Apparently the murder of this son of a humble Haitian immigrant doesn’t interest anyone, including those holders of power in this city with their persistent traits of racial hate and segregation. According to YouTube, however, Narces Benoit’s video has been viewed 764,125 times.
Criticized for confiscating and destroying cameras and mobile phones after killing Hérissé during the hip-hop festival, Urban Beach Week, the municipal authorities of Miami Beach questioned Benoit’s testimony that said a police officer had aimed a gun at his head, handcuffed him and destroyed his mobile phone by kicking it.
The police detained the witness, an African American, not because he was filming, they said, but because he was “very similar” to the description of the suspect that was supposedly seen fleeing. This is a version of the story whose racist tones don’t escape anyone. Continue reading
(Copyright 2011 by The Associated Press. All Rights Reserved.)
People’s Tribunal on Racism and Police Violence
- Charge the SFPD with Murder of Kenneth Harding and Serial Murders in the Black Community!
- Unite to Create an Independent Investigation to Indict the Murderers!
- Justice for Kenneth Harding! Stop the Cover-up!
- Stop Pushing Black People out of San Francisco! NO to “Ethnic Cleansing”!
On Saturday, July 16, 2011, the SFPD killed Kenneth Harding, a 19 year-old Black man, in the Bayview area of San Francisco. Kenneth had just stepped off of a Muni-Metro train and onto the platform, where police were checking people for proof of fare payment.
Called “checkpoints,” these are common ways of criminalizing poor people, especially in neighborhoods undergoing gentrification and resettlement. Checkpoints have multiple purposes. They are used to harass and trap people, violating the human right to freedom of movement. They also help to facilitate the displacement of communities of color and families who come from the Bayview area and have lived there for generations. Checkpoints allow the police to monitor community members’ movements, putting people of color in great fear and ultimately forcing them to relocate from their homes and neighborhoods to ensure their own safety. This paves the way for the area to be redeveloped by major corporations and resettled by whites.

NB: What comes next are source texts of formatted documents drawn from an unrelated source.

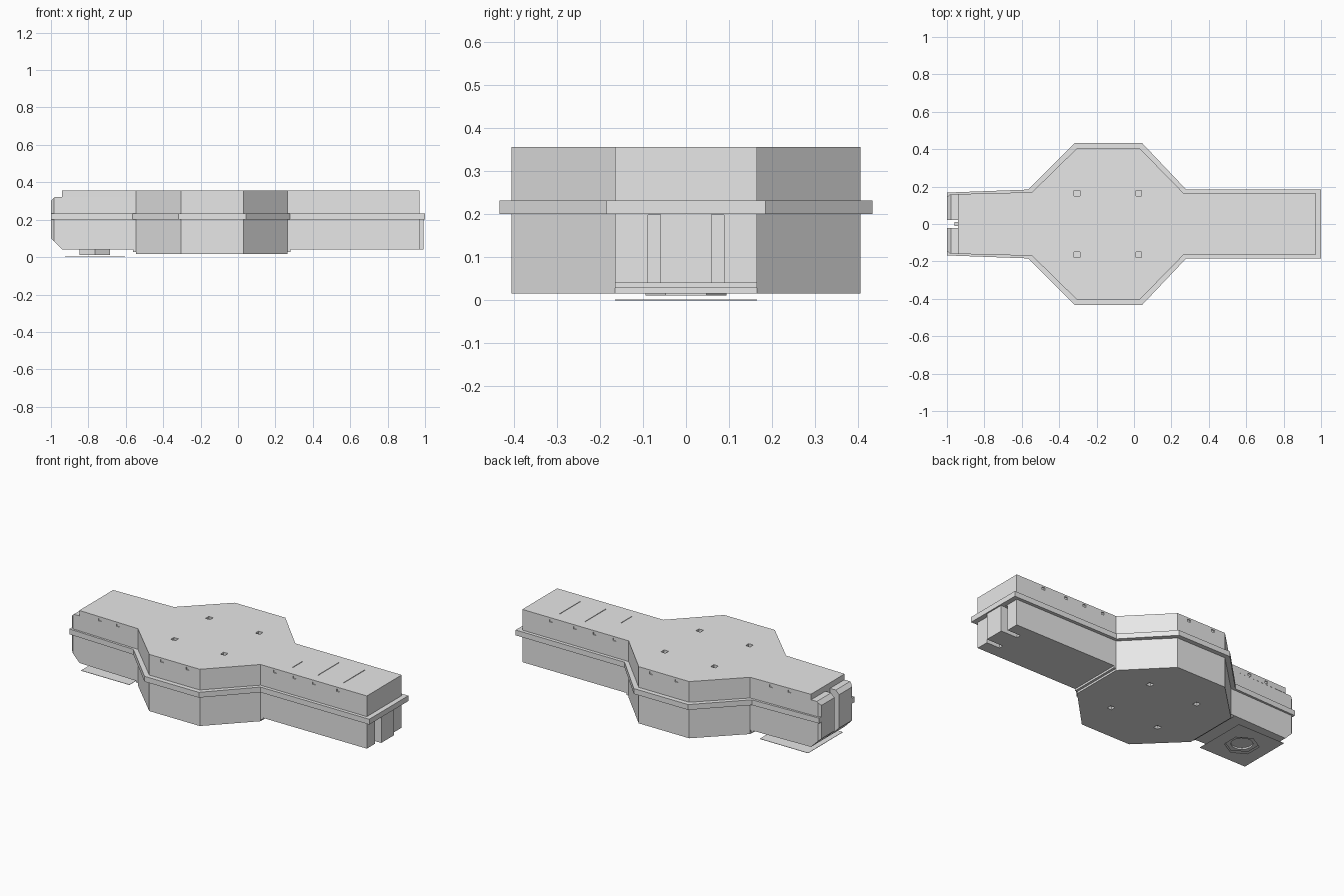
import bpy, bmesh, math
from mathutils import Vector

if "Cube" in bpy.data.objects:
    bpy.data.objects.remove(bpy.data.objects["Cube"], do_unlink=True)

GREY = (0.8, 0.8, 0.8, 1)
mat = bpy.data.materials.new("plain grey")
mat.use_nodes = True
mat.diffuse_color = GREY
mat.node_tree.nodes["Principled BSDF"].inputs["Base Color"].default_value = GREY


def extrude(name, points, vector):
    """Closed prism from a polygon swept along a vector."""
    bm = bmesh.new()
    face = bm.faces.new([bm.verts.new(p) for p in points])
    swept = bmesh.ops.extrude_face_region(bm, geom=[face])
    moved = [v for v in swept["geom"] if isinstance(v, bmesh.types.BMVert)]
    bmesh.ops.translate(bm, verts=moved, vec=Vector(vector))
    bmesh.ops.recalc_face_normals(bm, faces=bm.faces)
    mesh = bpy.data.meshes.new(name)
    bm.to_mesh(mesh)
    bm.free()
    mesh.materials.append(mat)
    obj = bpy.data.objects.new(name, mesh)
    bpy.context.collection.objects.link(obj)
    return obj


def slab(name, outline, z0, z1):
    return extrude(name, [(x, y, z0) for x, y in outline], (0, 0, z1 - z0))


def box(name, x0, x1, y0, y1, z0, z1):
    return slab(name, [(x0, y0), (x1, y0), (x1, y1), (x0, y1)], z0, z1)


def mirrored(half):
    """Complete an outline by mirroring its +y half."""
    return half + [(x, -y) for x, y in reversed(half)]


def cut(target, cutters):
    """Subtract the cutters, bake the result and remove the cutters."""
    for c in cutters:
        c.hide_render = True
        mod = target.modifiers.new("cut", "BOOLEAN")
        mod.operation = "DIFFERENCE"
        mod.solver = "EXACT"
        mod.object = c
    graph = bpy.context.evaluated_depsgraph_get()
    mesh = bpy.data.meshes.new_from_object(target.evaluated_get(graph))
    target.modifiers.clear()
    target.data = mesh
    for c in cutters:
        bpy.data.objects.remove(c, do_unlink=True)


def gap():
    return box("gap_cutter", -1.1, -0.94, -0.022, 0.022, -0.1, 0.5)


def square_holes(z):
    return [box("hole_cutter", x - 0.015, x + 0.015, y - 0.015, y + 0.015, z - 0.02, z + 0.02)
            for x in (-0.305, 0.025) for y in (-0.165, 0.165)]


# Plan outlines: octagonal hub with a long arm and a shorter tapered arm
hub = [(-0.545, 0.17), (-0.305, 0.405), (0.03, 0.405), (0.265, 0.165)]
body = mirrored([(-1, 0.145), (-0.985, 0.157)] + hub + [(0.97, 0.165)])
deck_plan = mirrored([(-0.94, 0.16)] + hub + [(0.97, 0.165)])
rim_plan = mirrored([(-1, 0.168), (-0.565, 0.184), (-0.317, 0.433),
                     (0.043, 0.433), (0.278, 0.185), (1, 0.185)])

# Lower shell with sloped nose, split nose and end slots
lower = slab("lower_shell", body, 0.04, 0.205)
nose = extrude("nose_cutter", [(-1.04, -0.5, 0.14), (-0.92, -0.5, 0.02), (-1.04, -0.5, 0.02)], (0, 1, 0))
slots = [box("slot_cutter", 0.88, 1.1, min(s * 0.06, s * 0.088), max(s * 0.06, s * 0.088), 0, 0.198)
         for s in (-1, 1)]
cut(lower, [nose, gap()] + slots)
box("end_tab", 0.95, 0.992, -0.06, 0.06, 0.04, 0.2)

# Upper shell with chamfered nose
upper = slab("upper_shell", body, 0.228, 0.322)
brow = extrude("brow_cutter", [(-1.02, -0.5, 0.28), (-0.955, -0.5, 0.345), (-1.02, -0.5, 0.345)], (0, 1, 0))
cut(upper, [brow, gap()])

# Deck with square holes, slits and small edge notches
deck = slab("top_deck", deck_plan, 0.322, 0.356)
slits = [box("slit_cutter", x - 0.002, x + 0.002, -0.1, y1, 0.35, 0.37)
         for x, y1 in ((0.43, 0), (0.6, 0.1), (0.77, 0.1))]
notches = []
for side in (-1, 1):
    for x, y in [(0.36, 0.165), (0.49, 0.165), (0.62, 0.165), (0.78, 0.165),
                 (-0.22, 0.405), (-0.05, 0.405), (-0.8, 0.164), (-0.68, 0.167)]:
        notches.append(box("notch_cutter", x - 0.01, x + 0.01,
                           side * y - 0.006, side * y + 0.006, 0.33, 0.345))
cut(deck, square_holes(0.356) + slits + notches)

# Protruding rim around the middle
rim = slab("middle_rim", rim_plan, 0.2, 0.232)
cut(rim, [gap()])

# Latch bar inside the split nose
box("nose_latch", -0.96, -0.93, -0.012, 0.012, 0.1, 0.3)

# Raised hub underside, with a narrow lip at each neck
base = slab("hub_base", mirrored(hub), 0.016, 0.045)
cut(base, square_holes(0.016))
for x0, x1 in ((-0.562, -0.54), (0.26, 0.28)):
    box("neck_lip", x0, x1, -0.165, 0.165, 0.028, 0.045)


def hexagon(radius):
    return [(-0.765 + radius * math.sin(i * math.pi / 3), radius * math.cos(i * math.pi / 3))
            for i in range(6)]


# Hexagonal foot with a round recess, over a thin plate
foot = slab("hexagonal_foot", hexagon(0.094), 0.011, 0.045)
recess = slab("recess_cutter", [(-0.765 + 0.06 * math.cos(i * math.pi / 12),
                                 0.06 * math.sin(i * math.pi / 12)) for i in range(24)], 0, 0.02)
cut(foot, [recess])
plate = box("foot_plate", -0.925, -0.605, -0.165, 0.165, 0, 0.002)
cut(plate, [slab("plate_cutter", hexagon(0.096), -0.02, 0.02)])
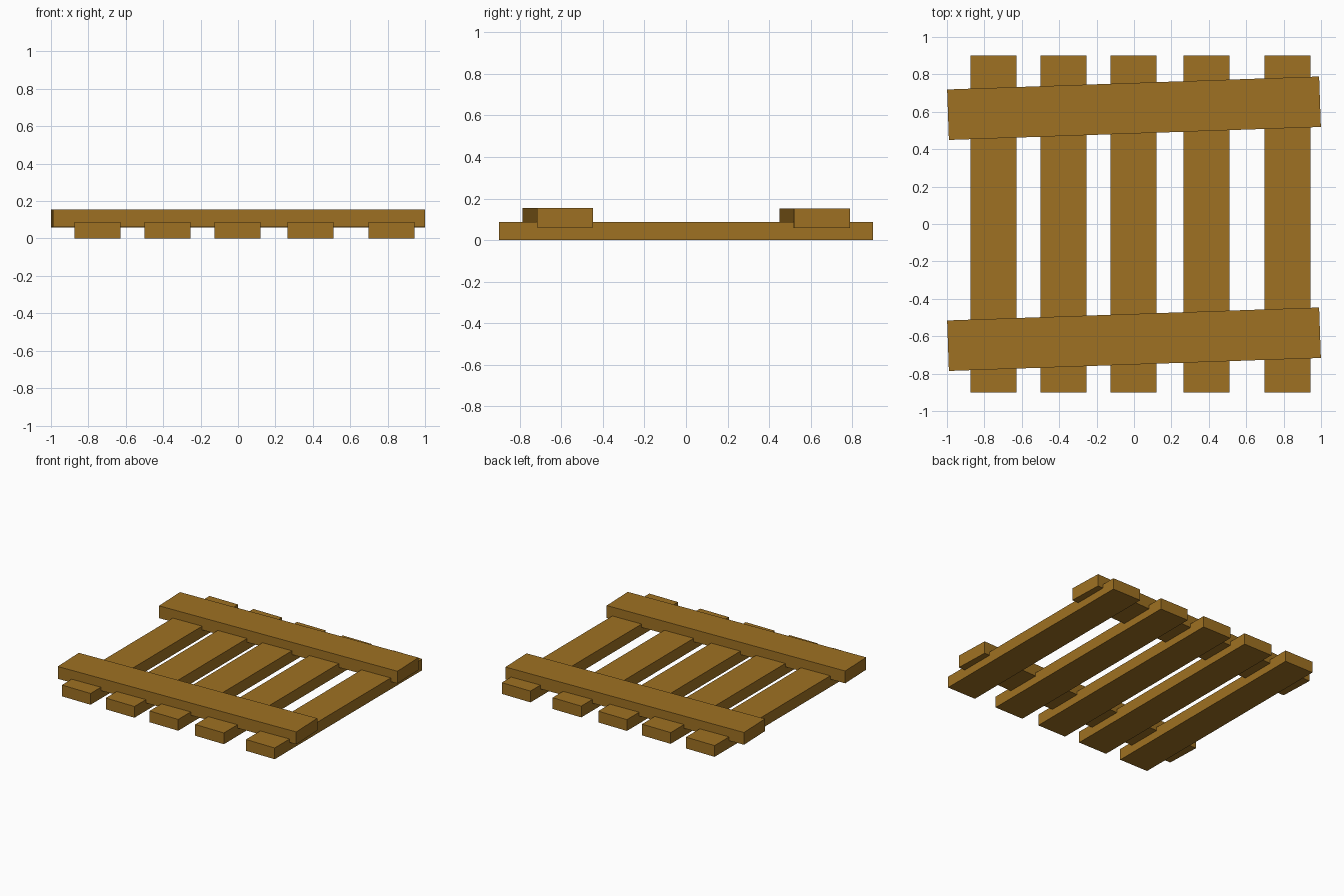
import bpy
import math

if "Cube" in bpy.data.objects:
    bpy.data.objects.remove(bpy.data.objects["Cube"])

# One flat wood colour
wood = bpy.data.materials.new("brown wood")
wood.diffuse_color = (0.345, 0.165, 0.016, 1.0)
wood.use_nodes = True
wood.node_tree.nodes["Principled BSDF"].inputs["Base Color"].default_value = wood.diffuse_color


def board(name, center, size, angle=0.0):
    """A flat rectangular board, turned about z."""
    bpy.ops.mesh.primitive_cube_add(size=1, location=center,
                                    rotation=(0, 0, math.radians(angle)))
    obj = bpy.context.object
    obj.name = name
    obj.scale = size
    bpy.ops.object.transform_apply(location=False, rotation=False, scale=True)
    obj.data.materials.append(wood)
    return obj


# Five upright slats running front to back
for i, x in enumerate((-0.752, -0.377, -0.003, 0.387, 0.821)):
    board(f"slat_{i + 1}", (x, 0, 0.0435), (0.245, 1.8, 0.087))

# Two slightly skewed cross rails, sunk into the slats
board("front_rail", (0, -0.616, 0.108), (1.99, 0.27, 0.095), 2.0)
board("back_rail", (0, 0.619, 0.105), (1.99, 0.27, 0.095), 2.0)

In effect, checkpoints are a necessary tool of apartheid and genocide, historically used both in the United States and throughout the world.
The case of Kenneth Harding is a perfect example. When the police approached Kenneth, he ran for his life and they fired at him repeatedly. He died at the hands of the police and another life was lost in their ongoing campaign of genocide against the Black Nation. This terror campaign is happening not only locally and not only to African Americans, but it is happening statewide and nationally, to people of color and poor people overall. Continue reading
Maritza Stanchich, Ph.D.,Associate Professor of English, University of Puerto Rico
More than 150 students practicing civil disobedience have been arrested in Puerto Rico and riot police on Thursday escalated violent repression of a university strike with brutal arrests and rubber bullets during a sit-in demonstration at the Capitol. As President Obama and Secretary of State Hillary Clinton called for governmental prudence during a historic revolt in Egypt, the most basic free speech rights are under attack with apparent impunity in this U.S. territory of about four million U.S. citizens still grappling with a century-old colonial relationship with the United States.
Meanwhile, the Reaganite Republican and pro Statehood Governor, Luis Fortuño, was again traveling on Friday, with a trip to California sponsored by The Heritage Foundation, though he denied attending a controversial event nearby with the billionaire Koch brothers behind the Tea Party movement. Fortuño’s bold austerity measures and ruthlessness have made him a Republican Party darling, as strategists scramble for Latino leaders they can promote while rejecting immigration reform and with Tea Party followers spewing hate speech against Latino immigrants. Continue reading